The Mixed Reality Game Cards consist of three different types of cards (Opportunities, Questions, Challenges). This makes it possible to use them for idea generation as well as idea development. Let’s have a closer look at the cards and how they are being used!
51 Opportunity Cards are illustrating the rich design space of location-based experiences and are derived from best practice examples of existing games and experiences. Together, these describe the different elements of a design and are used as the “building blocks”.
18 Question Cards take a high-level approach to the design. They help reflect on a design idea by forcing you to define the boundaries and constraints of it.
24 Challenge Cards are a collection of common pitfalls. These are issues that appear regularly within location-based experiences. You will have to consider whether these might apply to your design and how to overcome them.
One of the two ways the Mixed Reality Game Cards can be used is for rapid generation of ideas for new mixed reality games.
In “easy” mode every participant draws 3 Opportunity Cards. The first player then plays one of them and explains how the card creates a game. The second player then adds another card to it and describes how it extends the existing game idea. This continues until everybody has played a card.
In “hard” mode players cannot choose which cards to play. Instead they just randomly reveal 3 Opportunity Cards, and then they have 3 minutes to create a game idea that incorporates all cards. This method is more challenging, but the randomness also creates more interesting ideas because it often forces you to think outside-the-box when an odd combination comes up.
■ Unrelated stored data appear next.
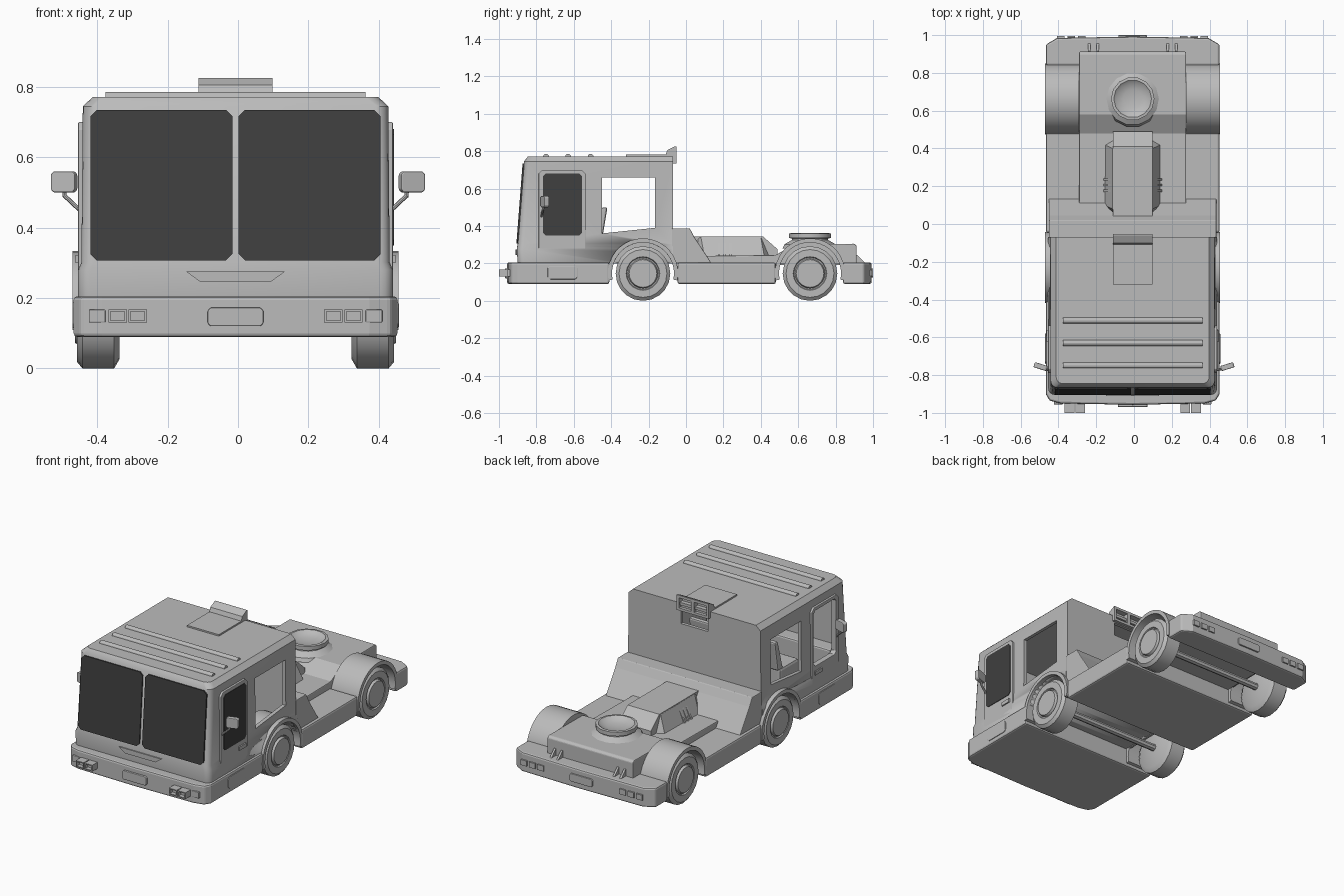
import bpy, bmesh
from math import sin, cos, pi, radians
from mathutils import Vector, Matrix

if "Cube" in bpy.data.objects:
    bpy.data.objects.remove(bpy.data.objects["Cube"])

parts = []
SIDES = (("left", 1), ("right", -1))
FRONT_AXLE, REAR_AXLE, HUB_Z = -0.23, 0.663, 0.146


def material(name, value):
    m = bpy.data.materials.new(name)
    m.use_nodes = True
    colour = (value, value, value, 1)
    m.diffuse_color = colour
    m.node_tree.nodes["Principled BSDF"].inputs["Base Color"].default_value = colour
    return m


GREY = material("body grey", 0.5)
GLASS = material("dark glass", 0.05)


def finish(name, bm, mat=GREY, smooth=False, bevel=0):
    bmesh.ops.recalc_face_normals(bm, faces=bm.faces[:])
    mesh = bpy.data.meshes.new(name)
    bm.to_mesh(mesh)
    bm.free()
    mesh.materials.append(mat)
    ob = bpy.data.objects.new(name, mesh)
    bpy.context.scene.collection.objects.link(ob)
    parts.append(ob)
    if bevel:
        mod = ob.modifiers.new("soft edges", 'BEVEL')
        mod.width, mod.segments, mod.limit_method = bevel, 2, 'ANGLE'
    if smooth:
        activate(ob)
        bpy.ops.object.shade_smooth_by_angle(angle=radians(35))
    return ob


def activate(ob):
    bpy.ops.object.select_all(action='DESELECT')
    ob.select_set(True)
    bpy.context.view_layer.objects.active = ob


def loft(name, rings, **kw):
    bm = bmesh.new()
    rows = [[bm.verts.new(p) for p in ring] for ring in rings]
    n = len(rows[0])
    for a, b in zip(rows, rows[1:]):
        for i in range(n):
            bm.faces.new((a[i], a[(i + 1) % n], b[(i + 1) % n], b[i]))
    bm.faces.new(rows[0])
    bm.faces.new(rows[-1])
    return finish(name, bm, **kw)


def prism(name, pts, axis, lo, hi, **kw):
    place = {'x': lambda a, b, t: (t, a, b),
             'y': lambda a, b, t: (a, t, b),
             'z': lambda a, b, t: (a, b, t)}[axis]
    return loft(name, [[place(a, b, t) for a, b in pts] for t in (lo, hi)], **kw)


def rect(a0, a1, b0, b1, c=0):
    if not c:
        return [(a0, b0), (a1, b0), (a1, b1), (a0, b1)]
    return [(a0 + c, b0), (a1 - c, b0), (a1, b0 + c), (a1, b1 - c),
            (a1 - c, b1), (a0 + c, b1), (a0, b1 - c), (a0, b0 + c)]


def box(name, x0, x1, y0, y1, z0, z1, **kw):
    return prism(name, rect(x0, x1, y0, y1), 'z', z0, z1, **kw)


def arc(cy, cz, r, a0, a1, n):
    return [(cy + r * cos(a0 + (a1 - a0) * i / n), cz + r * sin(a0 + (a1 - a0) * i / n))
            for i in range(n + 1)]


def revolve(name, profile, centre, axis, steps, **kw):
    """Profile is (radius, distance along the axis)."""
    bm = bmesh.new()
    vs = [bm.verts.new((r, 0, h)) for r, h in profile]
    es = [bm.edges.new(p) for p in zip(vs, vs[1:])]
    bmesh.ops.spin(bm, geom=vs + es, cent=(0, 0, 0), axis=(0, 0, 1),
                   angle=2 * pi, steps=steps, use_duplicate=False)
    bmesh.ops.remove_doubles(bm, verts=bm.verts[:], dist=0.0005)
    turn = Vector((0, 0, 1)).rotation_difference(Vector(axis)).to_matrix().to_4x4()
    bm.transform(Matrix.Translation(centre) @ turn)
    return finish(name, bm, smooth=True, **kw)


def rod(name, a, b, r):
    d = Vector(b) - Vector(a)
    return revolve(name, [(0, 0), (r, 0), (r, d.length), (0, d.length)], a, d, 8)


def carve(ob, cutters):
    activate(ob)
    for c in cutters:
        mod = ob.modifiers.new("cut", 'BOOLEAN')
        mod.operation, mod.solver, mod.object = 'DIFFERENCE', 'EXACT', c
        bpy.ops.object.modifier_apply(modifier=mod.name)


def discard(cutters):
    for c in cutters:
        parts.remove(c)
        bpy.data.objects.remove(c)


# Lower skirts, with clipped corners at both ends of the vehicle
prism("front_skirt", [(-.46, -.41), (-.46, -.9), (-.44, -.935), (-.38, -.95), (0, -.957),
                      (.38, -.95), (.44, -.935), (.46, -.9), (.46, -.41)], 'z', .09, .205, bevel=.01)
box("middle_skirt", -.46, .46, -.045, .48, .09, .205, bevel=.01)
prism("rear_skirt", [(-.46, .84), (-.46, .95), (-.4, .985), (0, .992),
                     (.4, .985), (.46, .95), (.46, .84)], 'z', .09, .205, bevel=.01)

# Cab shell: rounded front corners, leaning windscreen
def cab_ring(z, hw, yf, r=.035):
    half = [(hw, -.07)] + [(hw - r + r * cos(t * pi / 8), yf + r - r * sin(t * pi / 8)) for t in range(5)]
    return [(x, y, z) for x, y in half + [(-x, y) for x, y in reversed(half)]]


cab = loft("cab_shell", [cab_ring(.203, .447, -.9), cab_ring(.28, .447, -.905), cab_ring(.302, .438, -.9),
                         cab_ring(.745, .434, -.866), cab_ring(.772, .405, -.845)], smooth=True)
cutters = [box("cut_inside", -.415, .415, -.84, -.09, .22, .75),
           prism("cut_side", [(-.45, .36), (-.165, .39), (-.165, .66), (-.45, .66)], 'x', -.6, .6),
           box("cut_rear", -.09, .09, -.2, .05, .65, .73)]
for _, s in SIDES:
    cutters.append(revolve("cut_wheel", [(0, 0), (.166, 0), (.166, .3), (0, .3)],
                           (s * .3, FRONT_AXLE, HUB_Z), (s, 0, 0), 32))
door_cut = prism("cut_door", rect(-.765, -.555, .35, .68, .015), 'x', -.6, -.3)
cutters.append(door_cut)
carve(cab, cutters)

# Doors: glazed on the left, open window on the right
for side, s in SIDES:
    door = prism(side + "_door", rect(-.788, -.537, .225, .7, .02), 'x', s * .43, s * .447, bevel=.003)
    if s < 0:
        carve(door, [door_cut])
    prism(side + "_door_handle", rect(-.625, -.56, .3, .322), 'x', s * .44, s * .455)
prism("left_door_glass", rect(-.765, -.555, .35, .68, .015), 'x', .44, .45, mat=GLASS)
discard(cutters)

# Windscreen panes follow the leaning front
def screen_y(z):
    return -.9 + (z - .302) * .0767


for side, s in SIDES:
    outline = rect(.009, .412, .307, .735, .018)
    loft(side + "_windscreen", [[(s * x, screen_y(z) + off, z) for x, z in outline] for off in (.002, -.007)],
         mat=GLASS)
prism("nose_panel", [(-.14, .275), (-.1, .246), (.1, .246), (.14, .275)], 'y', -.911, -.9)

# Roof ribs, hatch and rear-facing scoop
for i, y in enumerate((-.51, -.63, -.748)):
    prism("roof_rib_%d" % (i + 1), arc(y, .77, .016, 0, pi, 6), 'x', -.37, .37)
box("roof_hatch", -.105, .105, -.32, -.06, .765, .781)
scoop = prism("roof_scoop", [(-.115, .765), (-.1, .805), (-.06, .825), (-.052, .825), (-.052, .735),
                             (-.07, .735), (-.07, .765)], 'x', -.105, .105)
holes = [box("cut_scoop", min(s * .01, s * .09), max(s * .01, s * .09), -.085, 0, .75, .81) for _, s in SIDES]
carve(scoop, holes)
discard(holes)

# Cab interior
box("dashboard", -.41, .41, -.86, -.76, .22, .36, bevel=.01)
for side, s in SIDES:
    x = s * .2
    box(side + "_seat", x - .09, x + .09, -.64, -.46, .22, .33, bevel=.015)
    prism(side + "_seat_back", [(-.5, .32), (-.45, .32), (-.42, .5), (-.45, .5)], 'x', x - .085, x + .085, bevel=.01)
rod("steering_column", (.2, -.78, .34), (.2, -.705, .4), .01)
ring = [(.065 + .008 * cos(t * pi / 4), .008 * sin(t * pi / 4)) for t in range(9)]
revolve("steering_wheel", ring, (.2, -.7, .405), (0, .5, .45), 20)

# Sloping cowl behind the cab
prism("rear_cowl", [(-.075, .2), (-.075, .387), (.02, .387), (.045, .34), (.135, .203)], 'x', -.443, .443, bevel=.004)

# Engine deck, central hump and side vents
prism("engine_deck", [(.1, .19), (.1, .24), (.48, .245), (.58, .302), (.9, .305), (.912, .295), (.912, .19)],
      'x', -.283, .283, bevel=.005)
prism("engine_hump", [(.03, .22), (.03, .345), (.41, .345), (.49, .275), (.49, .22)], 'x', -.105, .105)
for side, s in SIDES:
    loft(side + "_hump_flank", [[(s * .1, .06, .23), (s * .1, .45, .23), (s * .1, .4, .34), (s * .1, .06, .34)],
                                [(s * .15, .1, .23), (s * .15, .42, .23), (s * .106, .4, .34), (s * .106, .08, .34)]])
    for i in range(3):
        y = .17 + i * .03
        prism("%s_vent_%d" % (side, i + 1), [(s * .1, .235), (s * .158, .235), (s * .118, .31), (s * .1, .31)],
              'y', y, y + .012)

# Round air intake with a dished top
revolve("air_intake", [(.15, .28), (.14, .302), (.1, .325), (.1, .333), (.115, .336), (.115, .36), (.1, .362),
                       (.085, .35), (.05, .34), (0, .337)], (0, REAR_AXLE, 0), (0, 0, 1), 14)

# Wheels and fenders
tyre = [(0, .33), (.12, .33), (.146, .345), (.146, .435), (.128, .45), (.09, .45), (.086, .442),
        (.08, .442), (.074, .456), (0, .456)]
for end, y in (("front", FRONT_AXLE), ("rear", REAR_AXLE)):
    for side, s in SIDES:
        tag = end + "_" + side
        revolve(tag + "_wheel", tyre, (0, y, HUB_Z), (s, 0, 0), 20)
        outer = arc(y, HUB_Z, .188, -.2, pi + .2, 20)
        inner = arc(y, HUB_Z, .166, pi + .2, -.2, 20)
        prism(tag + "_fender", outer + inner, 'x', s * .283, s * .463, smooth=True)
        prism(tag + "_well_wall", arc(y, HUB_Z, .18, .3, pi - .3, 16), 'x', s * .283, s * .295)
    rod(end + "_axle", (-.35, y, HUB_Z), (.35, y, HUB_Z), .02)

# Bumper fittings at both ends
prism("front_plate", rect(-.079, .079, .12, .173, .008), 'y', -.968, -.95, bevel=.003)
prism("rear_plate", rect(-.075, .075, .125, .172, .008), 'y', .985, 1, bevel=.003)
for side, s in SIDES:
    prism(side + "_marker", rect(s * .37, s * .417, .13, .167), 'y', -.955, -.94, bevel=.003)
    for i, x in enumerate((.278, .335)):
        lamp = prism("%s_headlamp_%d" % (side, i + 1), rect(s * x - .026, s * x + .026, .13, .168), 'y', -1, -.945)
        dish = prism("cut_lamp", rect(s * x - .02, s * x + .02, .136, .162), 'y', -1.1, -.975)
        carve(lamp, [dish])
        discard([dish])
    for i, x in enumerate((.27, .325, .38)):
        prism("%s_tail_lamp_%d" % (side, i + 1), rect(s * x - .02, s * x + .02, .133, .165), 'y', .975, .995)
    for i, x in enumerate((.185, .23)):
        prism("%s_tow_lug_%d" % (side, i + 1), [(.9, .2), (.96, .2), (.915, .245), (.9, .245)], 'x',
              s * x - .006, s * x + .006)
    prism(side + "_step", rect(-.74, -.58, .115, .187, .012), 'x', s * .45, s * .464, bevel=.003)

    # Wing mirrors on angled arms
    out = .53 + s * .007
    c = Vector((s * (out - .036), -.755, .53))
    head = prism(side + "_mirror", rect(-.036, .036, -.03, .03, .008), 'y', -.014, .014, bevel=.004)
    head.data.transform(Matrix.Translation(c) @ Matrix.Rotation(s * .3, 4, 'Z'))
    rod(side + "_mirror_arm", (s * .432, -.775, .44), (s * .485, -.765, .49), .006)
    rod(side + "_mirror_stem", (s * .485, -.765, .487), (s * .488, -.757, .515), .006)

# Centre the whole model
for ob in parts:
    ob.location.x -= .007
What also works really well is to add a card from the board game Dixit (or one of its expansions; I really like the Odyssey one because it features a lot of interesting locations) into the mix. The cards are really weird and surreal, and are great for inspiration and to give games an interesting theme from the get-go.
After the group decides on a final idea (no matter the method) they should write it down to remember it later. Ideas should be kept short (only 2-3 sentences long), and can be as weird and fantastic as possible. Overall, there are no “wrong” ideas. The process is then repeated several times, so the group will end up with a variety of ideas, some exciting, some odd, some obscure, and some unusable. The point is to create a lot of different ideas.
Can you turn the following cards into a game?
After you have generated an idea with the cards (or perhaps you already had an idea before), it is time to use the Mixed Reality Game Cards to explore the idea in more detail. This is where the the Question and Challenge Cards come in. However, first you should use the Opportunity Cards to build a fully fledged idea. It works best if all group members draw a couple of cards, and then play a card if they think it meaningfully enhances the idea. After a while the idea should become richer and more defined. At this point it is useful to switch over to the Question Cards.
This is the first step in refining the idea further. Instead of adding to it, the Question Cards will surface the important parts of the idea. Similarly, they will also make sure you have taken into account all important elements that a “complete” idea needs.
The next step in the process are the Challenge Cards. These problems and issues “fool proof” the idea and turn it into something more realistic.
Something that works really well as a final activity is to arrange all the cards that were important during the design process in the form of a poster. This nicely visualizes the idea and also is a good way to make sure that everybody who worked on it has the same understanding of the game design.
Download the complete rules for using the mixed reality game cards.
Images on the cards have been used in accordance with Creative Commons. Please have a look at the detailed image credits.